Abnormal sensorimotor skills = below optimal human function.
Additionally, Harrison et al., from Chiropractic BioPhysics, established the ideal neck curve to be in the ballpark of -42 degrees.
As with most things in life, balance and harmony are required to get things done with as little friction as possible. Take for example, the alignment and balance of your vehicle. If one tire has 2 psi less than the others or the CV axle is blown out on one end or one rotor completely worn out, what you will experience is vehicle shaking. Vehicles are not meant to shake. Similarly, the human spine has been mathematically calculated to have 3 curves synced in continuous harmony.
Today, we will focus on the neck curve. When the structure of our neck has been disrupted via poor lifestyle habits and/or minor/major trauma, our sensorimotor skills (see definition above) are compromised. Disruption of the neck curve includes: loss of normal neck curve, military neck, segment(s) either forward or backward in relation to each other, and more. Following disruption of the neck spine, onset of degenerative conditions such as arthritis, disc issues, acute/chronic neck pain, mental fog, dizziness etc. ensues – leading to a lower quality of life.
Now that we understand the how and what of the structural integrity of the neck, let’s dig into the strength/muscle growth/power output of this blog post.
Prior to 1960, the impending question of whether nerves control muscle or muscles control nerves was hanging over many researchers heads. In 1960, researchers Buller and Henneman et al., experimented with taking out the nerve from a specific forearm muscle (fast muscle fiber) and using it to power a calf muscle (slow muscle fiber) – a process called “cross-reinnervation.” What they found was, the slow-twitch calf muscle became a fast-twitch muscle. Ultimately, it answered the question that nerves controlled the muscle; our nervous system regulated strength and muscle growth.

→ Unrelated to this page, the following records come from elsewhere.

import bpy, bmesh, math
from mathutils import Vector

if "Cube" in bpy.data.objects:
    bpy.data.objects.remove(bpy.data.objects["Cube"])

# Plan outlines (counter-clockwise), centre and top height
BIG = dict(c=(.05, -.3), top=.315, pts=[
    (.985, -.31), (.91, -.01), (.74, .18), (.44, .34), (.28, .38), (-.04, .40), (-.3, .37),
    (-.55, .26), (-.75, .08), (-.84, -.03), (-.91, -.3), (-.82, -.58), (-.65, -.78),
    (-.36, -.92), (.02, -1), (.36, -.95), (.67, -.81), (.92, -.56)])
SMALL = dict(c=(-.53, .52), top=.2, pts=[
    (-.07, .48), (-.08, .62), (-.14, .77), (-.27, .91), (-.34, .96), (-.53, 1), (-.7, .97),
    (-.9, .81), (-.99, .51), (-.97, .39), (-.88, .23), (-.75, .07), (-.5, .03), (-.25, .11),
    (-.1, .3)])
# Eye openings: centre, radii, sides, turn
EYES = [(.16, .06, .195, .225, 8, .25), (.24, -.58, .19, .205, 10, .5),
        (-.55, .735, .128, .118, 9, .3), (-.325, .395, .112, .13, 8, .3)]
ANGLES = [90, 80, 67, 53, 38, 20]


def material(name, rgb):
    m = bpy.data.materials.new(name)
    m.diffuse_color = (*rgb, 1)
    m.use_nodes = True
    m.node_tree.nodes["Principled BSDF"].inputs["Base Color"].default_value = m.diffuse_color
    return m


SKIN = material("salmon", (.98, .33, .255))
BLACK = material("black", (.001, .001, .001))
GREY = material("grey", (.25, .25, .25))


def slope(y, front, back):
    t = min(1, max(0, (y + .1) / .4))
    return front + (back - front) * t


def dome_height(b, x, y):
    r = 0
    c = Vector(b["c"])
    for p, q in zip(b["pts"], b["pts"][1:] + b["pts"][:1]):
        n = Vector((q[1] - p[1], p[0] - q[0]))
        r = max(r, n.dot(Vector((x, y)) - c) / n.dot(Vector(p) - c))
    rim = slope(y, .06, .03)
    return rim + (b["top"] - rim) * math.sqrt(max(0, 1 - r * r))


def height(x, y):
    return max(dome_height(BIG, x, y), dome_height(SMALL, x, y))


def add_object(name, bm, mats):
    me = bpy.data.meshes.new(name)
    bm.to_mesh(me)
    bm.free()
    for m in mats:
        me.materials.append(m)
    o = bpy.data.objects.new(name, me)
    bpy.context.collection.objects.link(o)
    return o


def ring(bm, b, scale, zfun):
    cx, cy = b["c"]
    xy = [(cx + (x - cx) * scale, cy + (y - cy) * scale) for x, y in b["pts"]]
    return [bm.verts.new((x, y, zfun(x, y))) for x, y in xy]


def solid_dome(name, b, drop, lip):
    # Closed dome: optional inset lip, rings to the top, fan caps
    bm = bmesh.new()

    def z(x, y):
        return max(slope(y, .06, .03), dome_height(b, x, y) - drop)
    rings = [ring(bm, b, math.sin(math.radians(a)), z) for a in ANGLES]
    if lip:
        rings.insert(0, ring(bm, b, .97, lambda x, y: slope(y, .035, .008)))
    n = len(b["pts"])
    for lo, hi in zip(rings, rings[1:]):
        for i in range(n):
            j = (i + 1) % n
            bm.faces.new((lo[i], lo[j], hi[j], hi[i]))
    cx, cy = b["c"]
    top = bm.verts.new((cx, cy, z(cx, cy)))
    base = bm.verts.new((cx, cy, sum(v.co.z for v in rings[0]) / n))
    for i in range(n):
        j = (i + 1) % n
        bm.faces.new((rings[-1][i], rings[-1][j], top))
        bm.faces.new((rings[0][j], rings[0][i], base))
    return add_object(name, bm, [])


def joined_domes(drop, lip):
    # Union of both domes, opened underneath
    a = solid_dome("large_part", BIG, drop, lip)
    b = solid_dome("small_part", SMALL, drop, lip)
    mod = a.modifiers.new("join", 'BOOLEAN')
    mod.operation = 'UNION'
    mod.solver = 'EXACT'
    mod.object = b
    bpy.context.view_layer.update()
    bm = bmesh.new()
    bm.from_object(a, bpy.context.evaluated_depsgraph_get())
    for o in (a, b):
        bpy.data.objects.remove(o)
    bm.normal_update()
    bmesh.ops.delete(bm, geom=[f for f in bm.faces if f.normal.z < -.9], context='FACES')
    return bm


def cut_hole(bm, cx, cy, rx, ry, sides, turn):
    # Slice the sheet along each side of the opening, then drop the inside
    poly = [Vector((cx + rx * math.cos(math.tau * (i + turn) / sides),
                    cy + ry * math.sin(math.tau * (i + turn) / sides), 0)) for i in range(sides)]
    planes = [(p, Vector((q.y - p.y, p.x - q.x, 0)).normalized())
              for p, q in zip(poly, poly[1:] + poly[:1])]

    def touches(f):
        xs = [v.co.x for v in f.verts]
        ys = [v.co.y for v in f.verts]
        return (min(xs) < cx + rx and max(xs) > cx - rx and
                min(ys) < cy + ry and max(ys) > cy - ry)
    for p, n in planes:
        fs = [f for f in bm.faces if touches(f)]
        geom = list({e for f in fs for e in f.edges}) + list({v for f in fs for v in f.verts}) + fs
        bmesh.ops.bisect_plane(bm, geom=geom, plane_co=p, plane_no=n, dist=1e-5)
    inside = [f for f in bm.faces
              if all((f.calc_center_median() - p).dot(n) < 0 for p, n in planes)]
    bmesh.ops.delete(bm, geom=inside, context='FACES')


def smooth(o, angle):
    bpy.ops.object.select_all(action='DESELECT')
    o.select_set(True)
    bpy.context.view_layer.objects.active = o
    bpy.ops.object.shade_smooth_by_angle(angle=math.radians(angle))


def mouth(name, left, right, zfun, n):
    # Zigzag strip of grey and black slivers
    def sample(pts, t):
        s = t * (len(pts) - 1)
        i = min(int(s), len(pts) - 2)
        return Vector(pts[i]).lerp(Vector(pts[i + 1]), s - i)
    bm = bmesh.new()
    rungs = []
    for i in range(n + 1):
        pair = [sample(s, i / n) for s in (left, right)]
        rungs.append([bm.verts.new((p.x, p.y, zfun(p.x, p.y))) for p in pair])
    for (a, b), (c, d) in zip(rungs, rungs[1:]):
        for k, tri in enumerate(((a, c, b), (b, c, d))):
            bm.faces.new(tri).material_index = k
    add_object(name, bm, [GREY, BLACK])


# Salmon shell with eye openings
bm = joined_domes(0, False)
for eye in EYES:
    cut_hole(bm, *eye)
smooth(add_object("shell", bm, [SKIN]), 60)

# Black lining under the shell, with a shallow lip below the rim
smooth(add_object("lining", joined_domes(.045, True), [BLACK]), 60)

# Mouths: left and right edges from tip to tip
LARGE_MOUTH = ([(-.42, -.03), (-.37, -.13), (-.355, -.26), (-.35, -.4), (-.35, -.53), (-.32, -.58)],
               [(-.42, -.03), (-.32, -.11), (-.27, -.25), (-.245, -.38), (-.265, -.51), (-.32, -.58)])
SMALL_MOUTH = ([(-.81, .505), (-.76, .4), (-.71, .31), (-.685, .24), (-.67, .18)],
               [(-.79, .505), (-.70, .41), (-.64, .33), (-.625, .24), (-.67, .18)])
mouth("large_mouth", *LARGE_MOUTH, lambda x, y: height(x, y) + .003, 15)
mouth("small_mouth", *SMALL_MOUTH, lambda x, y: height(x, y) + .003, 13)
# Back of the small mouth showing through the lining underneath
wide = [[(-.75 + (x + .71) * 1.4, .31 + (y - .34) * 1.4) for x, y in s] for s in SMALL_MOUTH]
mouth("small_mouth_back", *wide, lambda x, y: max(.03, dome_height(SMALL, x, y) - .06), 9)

Because all nerves emerge from the brain and spinal cord, which is initially protected by the skull and neck spine, it only makes sense that if the structure of the Upper Cervical/Neck and entire neck spine is well-maintained, the human experience aka sensorimotor skills will function at optimum and thrive.